<had the onerous and stressful job of notifying the families of soldiers killed in action>
Then everyone was asked, how fairly did you act?, from “extremely unfairly” (1) to “extremely fairly” (7). Next they watched someone else make the assignments, and judged that person's ethics. Selflessness was a virtual no-show: 87 out of 94 people opted for the easy task and gave the next guy the onerous one. —Sharon Begley, Newsweek, 23 June 2008
The first hitch occurred when the state education department took a full six months after the new law was adopted to issue 12 pages of onerous rules and regulations governing Arkansas charter schools. —Wendy Cole, Time, 10 June 2000
Environmentalism poses stark issues of survival, for humankind and for all those other tribes of creatures over which we have exercised our onerous dominion. —Marilynne Robinson, The Death of Adam, 1998

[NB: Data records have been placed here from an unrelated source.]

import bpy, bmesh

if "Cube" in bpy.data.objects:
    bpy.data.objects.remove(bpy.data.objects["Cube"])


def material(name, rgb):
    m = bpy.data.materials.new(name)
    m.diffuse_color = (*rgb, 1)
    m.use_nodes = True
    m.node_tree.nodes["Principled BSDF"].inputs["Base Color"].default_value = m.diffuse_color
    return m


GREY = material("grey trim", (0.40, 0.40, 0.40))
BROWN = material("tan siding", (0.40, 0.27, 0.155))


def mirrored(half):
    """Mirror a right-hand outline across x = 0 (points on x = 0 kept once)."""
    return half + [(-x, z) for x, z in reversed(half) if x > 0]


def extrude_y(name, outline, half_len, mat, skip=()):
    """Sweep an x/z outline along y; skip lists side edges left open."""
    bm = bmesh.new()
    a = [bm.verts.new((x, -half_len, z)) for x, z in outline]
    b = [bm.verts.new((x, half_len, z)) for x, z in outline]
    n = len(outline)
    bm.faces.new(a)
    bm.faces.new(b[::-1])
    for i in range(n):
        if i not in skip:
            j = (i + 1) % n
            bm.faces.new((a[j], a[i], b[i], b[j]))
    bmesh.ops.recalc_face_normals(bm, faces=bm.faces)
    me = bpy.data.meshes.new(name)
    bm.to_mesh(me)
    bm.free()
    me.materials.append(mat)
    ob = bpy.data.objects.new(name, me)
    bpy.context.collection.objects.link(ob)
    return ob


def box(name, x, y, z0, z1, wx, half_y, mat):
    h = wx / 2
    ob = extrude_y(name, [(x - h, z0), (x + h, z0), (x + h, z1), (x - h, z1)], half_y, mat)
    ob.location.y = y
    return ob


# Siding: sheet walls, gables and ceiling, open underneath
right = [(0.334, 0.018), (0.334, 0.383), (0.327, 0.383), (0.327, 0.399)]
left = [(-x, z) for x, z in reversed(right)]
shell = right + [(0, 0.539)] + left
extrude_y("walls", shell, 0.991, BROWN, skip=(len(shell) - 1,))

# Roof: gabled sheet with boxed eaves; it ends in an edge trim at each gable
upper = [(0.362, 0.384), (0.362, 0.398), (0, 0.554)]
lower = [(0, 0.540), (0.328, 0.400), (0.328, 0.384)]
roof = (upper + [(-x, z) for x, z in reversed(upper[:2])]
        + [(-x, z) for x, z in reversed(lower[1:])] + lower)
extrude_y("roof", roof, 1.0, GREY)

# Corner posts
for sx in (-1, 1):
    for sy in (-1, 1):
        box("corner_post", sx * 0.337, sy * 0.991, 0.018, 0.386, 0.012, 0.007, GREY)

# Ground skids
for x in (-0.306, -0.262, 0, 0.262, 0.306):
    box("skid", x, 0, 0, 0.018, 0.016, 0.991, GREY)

Rap tested well, but early on the promoters said they wouldn't be booking any gangsta rap, a move at least partly designed to calm security concerns during the onerous process of complying with the strict mass-gathering laws enacted in the wake of the 1969 festival. —John Milward, Rolling Stone, 11 Aug. 1994
onerous, burdensome, oppressive, exacting mean imposing hardship. onerous stresses being laborious and heavy especially because distasteful <the onerous task of cleaning up the mess>. burdensome suggests causing mental as well as physical strain <burdensome responsibilities>. oppressive implies extreme harshness or severity in what is imposed <the oppressive tyranny of a police state>. exacting implies rigor or sternness rather than tyranny or injustice in the demands made or in the one demanding <an exacting employer>.